By Alex Whiting
If drug-resistant infections in people and animals are allowed to spread unchecked, some 28 million people will fall into poverty by 2050, and a century of progress in health will be reversed, the World Bank said on Monday.
By 2050, annual global GDP would fall by at least 1.1 percent, although the loss could be as much as 3.8 percent – the equivalent of the 2008 financial crisis – the Bank said in a report released ahead of a high-level meeting on the issue at the United Nations in New York this week.
The rise of “superbugs” resistant to drugs has been caused partly by the increased use and misuse of antibiotics and other antimicrobial drugs in the treatment of people and in farming.
“We cannot afford to lose the gains in the last century brought about by the antibiotic era,” Tim Evans, the World Bank’s senior director for health, nutrition and population, told the Thomson Reuters Foundation.
“By any measure, the cost of inaction on antimicrobial resistance is too great, it needs to be addressed urgently and resolutely,” he said.
Greater quantities of antibiotics are used in farming than for treating people, and much of this is for promoting animal growth rather than treating sick animals, economist Jim O’Neill said in a report in May commissioned by the British government.
The O’Neill report estimated that drug-resistant infections could kill more than 10 million people a year by 2050, up from half a million today, and the costs of treatment would soar.
Farmers too will be greatly affected. The bank estimates that by 2050, global livestock production could fall by between 2.6 percent and 7.5 percent a year, if the problem of drug resistant superbugs is not curbed.
“Investments are urgently needed to establish basic veterinary public health capacities in developing countries,” Evans said.
Improved disease surveillance, diagnostic laboratories to ensure a disease is identified quickly, inspections of farms and slaughterhouses, training of vets, and oversight over the use of antibiotics are also needed, he said.
The U.N. Food and Agriculture Organization (FAO) estimates 60,000 tonnes of antimicrobials are used in livestock each year, a number set to rise with growing demand for animal products.
One of the most important ways to curb the spread of drug resistant microbes in food is to promote good farming practices, said Juan Lubroth, chief veterinary officer of FAO.

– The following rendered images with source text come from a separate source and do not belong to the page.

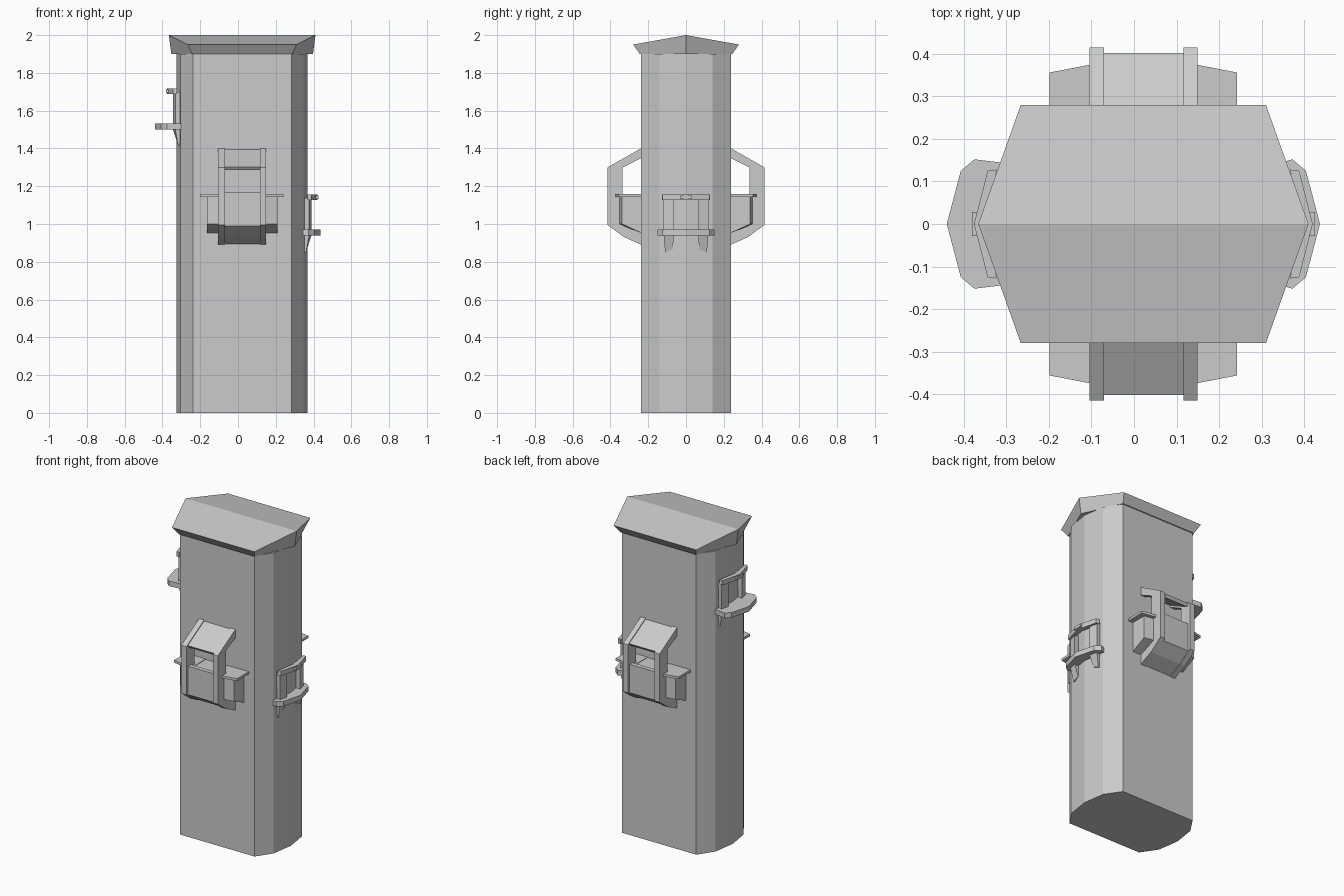
import bpy, bmesh

if "Cube" in bpy.data.objects:
    bpy.data.objects.remove(bpy.data.objects["Cube"])

CX = 0.022  # tower centre line in x


def prism(name, pts, axis, lo, hi):
    """Extrude a 2D outline along an axis: x -> (y,z), z -> (x,y)."""
    bm = bmesh.new()
    put = (lambda p, t: (t, p[0], p[1])) if axis == 'x' else (lambda p, t: (p[0], p[1], t))
    a = [bm.verts.new(put(p, lo)) for p in pts]
    b = [bm.verts.new(put(p, hi)) for p in pts]
    return finish(name, bm, a, b)


def finish(name, bm, a, b):
    n = len(a)
    bm.faces.new(a)
    bm.faces.new(b)
    for i in range(n):
        bm.faces.new((a[i], a[(i + 1) % n], b[(i + 1) % n], b[i]))
    bmesh.ops.recalc_face_normals(bm, faces=bm.faces)
    me = bpy.data.meshes.new(name)
    bm.to_mesh(me)
    bm.free()
    ob = bpy.data.objects.new(name, me)
    bpy.context.collection.objects.link(ob)
    return ob


# Tower body with faceted rounded ends
half = [(0.26, -0.238), (0.326, -0.14), (0.347, 0), (0.326, 0.14), (0.26, 0.238)]
outline = [(CX + x, y) for x, y in half] + [(CX - x, y) for x, y in reversed(half)]
prism("tower_body", outline, 'z', 0, 1.9)

# Gabled cap: narrow foot, flared eave, ridge along x
bm = bmesh.new()
foot, eave = [], []
for sx, sy in [(1, 0), (1, 1), (-1, 1), (-1, 0), (-1, -1), (1, -1)]:
    fx, ex = (0.375, 0.388) if sy == 0 else (0.265, 0.288)
    foot.append(bm.verts.new((CX + sx * fx, sy * 0.245, 1.9)))
    eave.append(bm.verts.new((CX + sx * ex, sy * 0.28, 1.95 if sy else 2.0)))
bm.faces.new(foot)
bm.faces.new((eave[0], eave[1], eave[2], eave[3]))
bm.faces.new((eave[3], eave[4], eave[5], eave[0]))
for i in range(6):
    j = (i + 1) % 6
    bm.faces.new((foot[i], foot[j], eave[j], eave[i]))
bmesh.ops.recalc_face_normals(bm, faces=bm.faces)
me = bpy.data.meshes.new("cap")
bm.to_mesh(me)
bm.free()
bpy.context.collection.objects.link(bpy.data.objects.new("cap", me))


# Large bay on the front and back
def bay(side, s):
    def yz(pts):
        return [(s * y, z) for y, z in pts]

    # C-shaped ribs
    rib = yz([(0.23, 1.405), (0.415, 1.30), (0.415, 0.995), (0.33, 0.932), (0.23, 0.887),
              (0.23, 1.0), (0.335, 1.03), (0.335, 1.30), (0.23, 1.352)])
    for k, (x0, x1) in enumerate([(-0.105, -0.07), (0.116, 0.149)]):
        prism(f"{side}_bay_rib_{k}", rib, 'x', x0, x1)
    # Sloped hood and lower parapet between the ribs
    prism(f"{side}_bay_hood", yz([(0.23, 1.398), (0.402, 1.302), (0.39, 1.285), (0.23, 1.365)]),
          'x', -0.075, 0.12)
    prism(f"{side}_bay_parapet", yz([(0.23, 1.155), (0.37, 1.155), (0.37, 1.17), (0.398, 1.17),
                                     (0.398, 0.99), (0.325, 0.935), (0.23, 0.89)]),
          'x', -0.075, 0.12)
    # Wings beside the ribs, with ledges on top
    for k, m in enumerate((-1, 1)):
        bm = bmesh.new()
        ends = []
        for dx, y in ((0.08, 0.36), (0.187, 0.34)):
            ends.append([bm.verts.new((CX + m * dx, s * a, z)) for a, z in
                         ((0.23, 1.15), (y, 1.15), (y, 1.0), (0.23, 0.95))])
        finish(f"{side}_bay_wing_{k}", bm, *ends)
        prism(f"{side}_bay_ledge_{k}",
              [(CX + m * x, s * y) for x, y in ((0.08, 0.23), (0.08, 0.383), (0.22, 0.356), (0.22, 0.23))],
              'z', 1.143, 1.158)


bay("front", -1)
bay("back", 1)


# Small balconies on the two rounded ends
def balcony(side, s, z, reach):
    def sym(pts):
        full = pts + [(x, -y) for x, y in reversed(pts) if y]
        return [(CX + s * x, y) for x, y in full]

    # Floor shelf
    prism(f"{side}_balcony_floor",
          sym([(0.315, -0.142), (reach - 0.065, -0.152), (reach - 0.033, -0.125), (reach, 0)]),
          'z', z, z + 0.032)
    # Chevron top rail with a centre block
    prism(f"{side}_balcony_rail",
          [(CX + s * x, y) for x, y in ((0.345, -0.128), (0.366, -0.125), (0.398, 0), (0.366, 0.125),
                                       (0.345, 0.128), (0.366, 0))], 'z', z + 0.188, z + 0.218)
    prism(f"{side}_balcony_block", sym([(0.38, -0.028), (0.403, -0.028)]),
          'z', z + 0.194, z + 0.213)
    # Posts running down into pointed brackets
    for k, m in enumerate((-1, 1)):
        bm = bmesh.new()
        ends = []
        for y, x, bottom in ((0.066, 0.366, -0.07), (0.118, 0.354, -0.088)):
            ends.append([bm.verts.new((CX + s * a, m * b, z + h)) for a, b, h in
                         ((0.31, y, 0.2), (x, y, 0.2), (x, y, 0),
                          (0.338, 0.8 * y + 0.016, bottom), (0.31, 0.8 * y + 0.016, bottom))])
        finish(f"{side}_balcony_post_{k}", bm, *ends)


balcony("right", 1, 0.938, 0.415)
balcony("left", -1, 1.5, 0.462)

“I think this is where we can do most of our prevention – better knowledge on hygiene, vaccination campaigns, so these animals do not get sick and need antimicrobials (drugs),” Lubroth said in an interview from Rome.
Public demands for food that is uncontaminated, and better training of health professionals – doctors and vets – are also vital to help contain the problem, he added.
Hospitals and pharmaceutical companies also need to do more to treat their waste, he said.
The World Bank estimates that an investment of some $9 billion a year is needed in veterinary and human health to tackle the issue.
“The expected return on this investment is estimated to be between $2 trillion and $5.4 trillion … or at least 10 to 20 times the cost, which should help generate political will necessary to make these investments,” Evans said.